Doug and I broke the mold on the new swim platform yesterday and I got my first look at what months of planning and hard work had produced. While we still have to attach it to Makin Memories and add all the accessories on, we have to cut out the holes for the blow-out panels. All in all, it was a long-awaited moment and not at all disappointing. Thanks to Doug Bruce of Doug’s Custom Boat Work located in Tarpon Springs, Fl.
I went by Doug’s custom Boat Work today (co-located with Pitman’s Yacht Service in Tarpon Springs, Fl.) to check on the progress of Makin Memories swim platform. Doug let me know that he believes he will be ready to pop the platform out of the mold tomorrow, maybe Friday depending on the weather tomorrow, and make sure that I am there to watch it. The four sections as seen in the photos are where the blow-out panels will be located and screwed in with #8’s. The blow-out panels are in case Makin Memories takes a gigantic swell from the stern and instead of the full impact of the wave exerting its force against the transom and trying to lift 24 tons of vessel, the blow-out panels will be pushed out and the excessive force will be dissipated thus saving the possibility of transom failure. Sounds good to me!
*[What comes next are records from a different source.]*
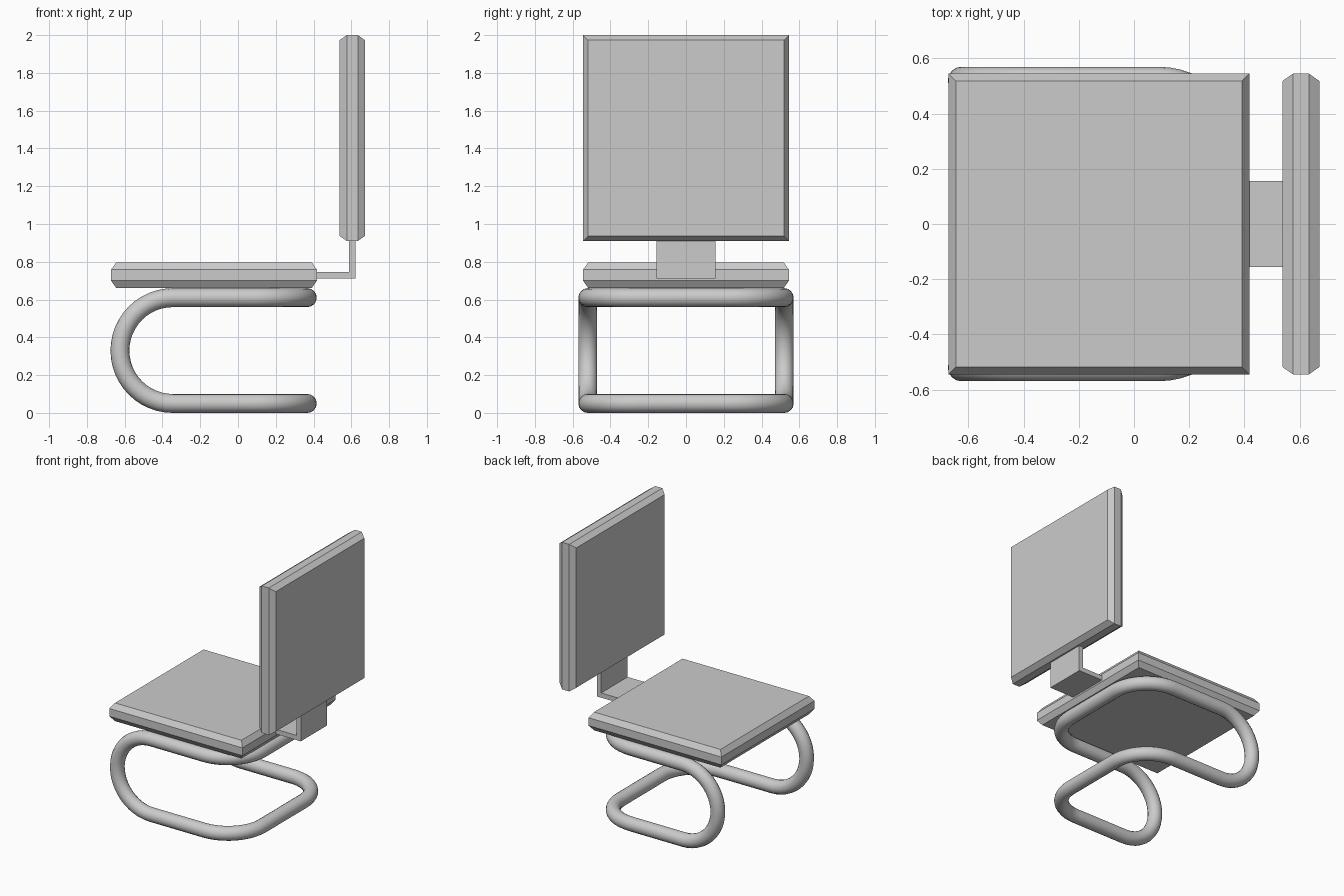
import bpy, bmesh
from math import sin, cos, pi
from mathutils import Matrix

if "Cube" in bpy.data.objects:
    bpy.data.objects.remove(bpy.data.objects["Cube"])


def mesh_object(name, bm):
    bmesh.ops.recalc_face_normals(bm, faces=bm.faces)
    me = bpy.data.meshes.new(name)
    bm.to_mesh(me)
    bm.free()
    ob = bpy.data.objects.new(name, me)
    bpy.context.collection.objects.link(ob)
    return ob


def cushion(name, matrix, half=0.545, thick=0.0675, band=0.029, inset=0.027):
    """Square pad with bevelled rims: four stacked square rings, capped."""
    bm = bmesh.new()
    rings = []
    for z, h in ((-thick, half - inset), (-band, half), (band, half), (thick, half - inset)):
        rings.append([bm.verts.new((sx * h, sy * h, z))
                      for sx, sy in ((-1, -1), (1, -1), (1, 1), (-1, 1))])
    for a, b in zip(rings, rings[1:]):
        for i in range(4):
            j = (i + 1) % 4
            bm.faces.new((a[i], a[j], b[j], b[i]))
    bm.faces.new(rings[0])
    bm.faces.new(rings[-1])
    bm.transform(matrix)
    return mesh_object(name, bm)


# Seat and backrest pads
cushion("seat", Matrix.Translation((-0.127, 0, 0.729)))
cushion("backrest", Matrix.Translation((0.605, 0, 1.455)) @ Matrix.Rotation(pi / 2, 4, 'Y'))

# L-shaped bracket joining seat and backrest, extruded across y
profile = [(0.40, 0.712), (0.623, 0.712), (0.623, 0.92),
           (0.587, 0.92), (0.587, 0.747), (0.40, 0.747)]
bm = bmesh.new()
face = bm.faces.new([bm.verts.new((x, -0.155, z)) for x, z in profile])
ext = bmesh.ops.extrude_face_region(bm, geom=[face])
bmesh.ops.translate(bm, vec=(0, 0.31, 0),
                    verts=[v for v in ext["geom"] if isinstance(v, bmesh.types.BMVert)])
mesh_object("back_bracket", bm)

# Continuous bent tube frame: one closed loop with four corners and two side arcs
TUBE, Y, R = 0.05, 0.52, 0.28
Z_LOW, Z_HIGH, X_BACK = 0.05, 0.61, 0.367
X_ARC = -0.345
N = 12


def corner(z, side):
    """Bend from the side rail round to the cross bar."""
    return [(X_BACK - R + R * sin(a), side * (Y - R + R * cos(a)), z)
            for a in (pi / 2 * i / N for i in range(N + 1))]


def side_arc(side):
    """Half circle from the upper rail to the lower rail."""
    return [(X_ARC - R * sin(a), side * Y, (Z_LOW + Z_HIGH) / 2 + R * cos(a))
            for a in (pi * i / (2 * N) for i in range(2 * N + 1))]


path = (corner(Z_HIGH, -1)[::-1] + side_arc(-1) + corner(Z_LOW, -1)
        + corner(Z_LOW, 1)[::-1] + side_arc(1)[::-1] + corner(Z_HIGH, 1))

curve = bpy.data.curves.new("tube_frame", 'CURVE')
curve.dimensions = '3D'
curve.bevel_depth = TUBE
curve.bevel_resolution = 6
spline = curve.splines.new('POLY')
spline.points.add(len(path) - 1)
for p, co in zip(spline.points, path):
    p.co = (*co, 1)
spline.use_cyclic_u = True
frame = bpy.data.objects.new("tube_frame", curve)
bpy.context.collection.objects.link(frame)
bpy.context.view_layer.objects.active = frame
frame.select_set(True)
bpy.ops.object.convert(target='MESH')
bpy.ops.object.shade_smooth()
Makin Memories new swim platform is nearing completion. We are on the schedule to haul-out later this month to attach our custom swim platform and perform other work in preparation for the Great Loop beginning in January. I thought I would write about the materials being used by Doug at Custom Boat Work co-located with Pitman’s Yacht Service in Tarpon Springs, Florida.
I thought I would write a little about the materials being used by Doug at Custom Boat Work which is co-located with Pitman’s Yacht Service in Tarpon Springs, Florida. Doug recommended using 1708 bi-axle glass as the multiple laying fabric on top of and on the bottom of the Kay-Cel core (more on Kay-cel in a moment). 1708 bi-axle glass is a heavy duty glass reinforcement common in marine construction. Used where high strength and fast build-up are necessary. It contains double bias(17oz) stitched at +/- 45 degrees to provide this superior strength. The mat in this fabric is stitched and fully compatible with polyester, vinyl ester, and epoxy resins.
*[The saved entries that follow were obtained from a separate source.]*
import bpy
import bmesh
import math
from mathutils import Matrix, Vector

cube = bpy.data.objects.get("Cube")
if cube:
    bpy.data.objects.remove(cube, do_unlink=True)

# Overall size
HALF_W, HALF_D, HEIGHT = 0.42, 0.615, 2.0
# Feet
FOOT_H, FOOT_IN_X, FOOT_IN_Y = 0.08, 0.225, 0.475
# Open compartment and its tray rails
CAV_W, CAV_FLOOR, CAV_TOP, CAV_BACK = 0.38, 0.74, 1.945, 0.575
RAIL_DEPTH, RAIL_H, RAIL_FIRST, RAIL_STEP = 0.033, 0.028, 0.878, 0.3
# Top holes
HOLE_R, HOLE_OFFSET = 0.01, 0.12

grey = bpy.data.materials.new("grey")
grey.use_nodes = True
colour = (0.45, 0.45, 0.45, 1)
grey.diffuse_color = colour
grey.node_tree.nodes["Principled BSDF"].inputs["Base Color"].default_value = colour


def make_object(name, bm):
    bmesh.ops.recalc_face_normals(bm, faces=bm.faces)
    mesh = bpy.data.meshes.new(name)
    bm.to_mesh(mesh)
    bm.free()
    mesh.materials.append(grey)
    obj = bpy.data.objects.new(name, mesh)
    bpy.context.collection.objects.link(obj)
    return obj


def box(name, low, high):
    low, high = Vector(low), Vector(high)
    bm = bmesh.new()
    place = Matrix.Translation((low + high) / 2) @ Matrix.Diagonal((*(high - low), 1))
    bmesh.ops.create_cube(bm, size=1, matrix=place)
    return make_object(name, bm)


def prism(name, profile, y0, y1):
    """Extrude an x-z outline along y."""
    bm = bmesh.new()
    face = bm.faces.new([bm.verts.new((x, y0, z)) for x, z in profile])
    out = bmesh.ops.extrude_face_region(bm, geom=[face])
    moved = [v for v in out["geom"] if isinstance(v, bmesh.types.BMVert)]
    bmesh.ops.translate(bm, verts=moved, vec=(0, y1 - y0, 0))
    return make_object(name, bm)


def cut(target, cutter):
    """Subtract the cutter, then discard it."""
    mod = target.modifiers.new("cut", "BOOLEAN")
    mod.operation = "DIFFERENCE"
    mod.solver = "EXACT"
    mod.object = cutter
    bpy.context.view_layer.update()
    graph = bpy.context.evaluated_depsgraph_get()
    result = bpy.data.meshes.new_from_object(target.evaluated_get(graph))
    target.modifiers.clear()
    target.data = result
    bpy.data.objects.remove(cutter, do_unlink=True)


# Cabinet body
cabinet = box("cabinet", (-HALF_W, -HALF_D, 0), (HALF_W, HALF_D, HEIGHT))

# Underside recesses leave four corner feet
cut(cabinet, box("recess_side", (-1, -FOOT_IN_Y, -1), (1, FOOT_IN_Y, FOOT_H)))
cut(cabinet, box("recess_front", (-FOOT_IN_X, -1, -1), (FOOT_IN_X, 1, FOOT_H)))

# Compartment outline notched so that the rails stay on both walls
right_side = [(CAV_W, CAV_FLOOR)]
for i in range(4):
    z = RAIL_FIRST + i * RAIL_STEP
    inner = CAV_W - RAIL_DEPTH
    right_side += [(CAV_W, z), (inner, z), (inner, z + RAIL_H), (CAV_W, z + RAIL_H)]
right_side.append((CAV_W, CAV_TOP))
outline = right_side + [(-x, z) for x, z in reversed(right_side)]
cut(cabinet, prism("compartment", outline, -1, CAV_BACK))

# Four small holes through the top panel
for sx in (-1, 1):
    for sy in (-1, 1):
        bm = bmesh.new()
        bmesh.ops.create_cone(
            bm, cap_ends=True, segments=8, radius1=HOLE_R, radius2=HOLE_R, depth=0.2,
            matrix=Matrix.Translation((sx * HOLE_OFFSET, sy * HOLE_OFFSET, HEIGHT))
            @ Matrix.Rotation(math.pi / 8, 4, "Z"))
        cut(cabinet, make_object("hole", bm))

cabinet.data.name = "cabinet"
The core of this swim platform is made by Kayco and is called Kay-cel. The Kay-cel core makes use of polyurethane rigid foam has been growing rapidly in many industries due to its excellent combination of energy conservation, good mechanical strength with lighter weight than other traditional materials. It is a rigid, closed-cell, high-density polyurethane foam core panel. Its advantages are:
Excellent Strength-to-Weight ratio
Foam Reinforced with fiberglass increases mechanical properties
Lightweight – 30% Lighter Than Marine Plywood
Closed Cell Cross-Linked Polymer Foam will not absorb water
Will Not Rot…Excellent Replacement for Wood
You may note a white bar in the pictures provided also. That is the material of the blow-out sections (four of them) in the event of taking swells from the stern that would otherwise exert excessive force on the transom. They will be held in place with #8 screws.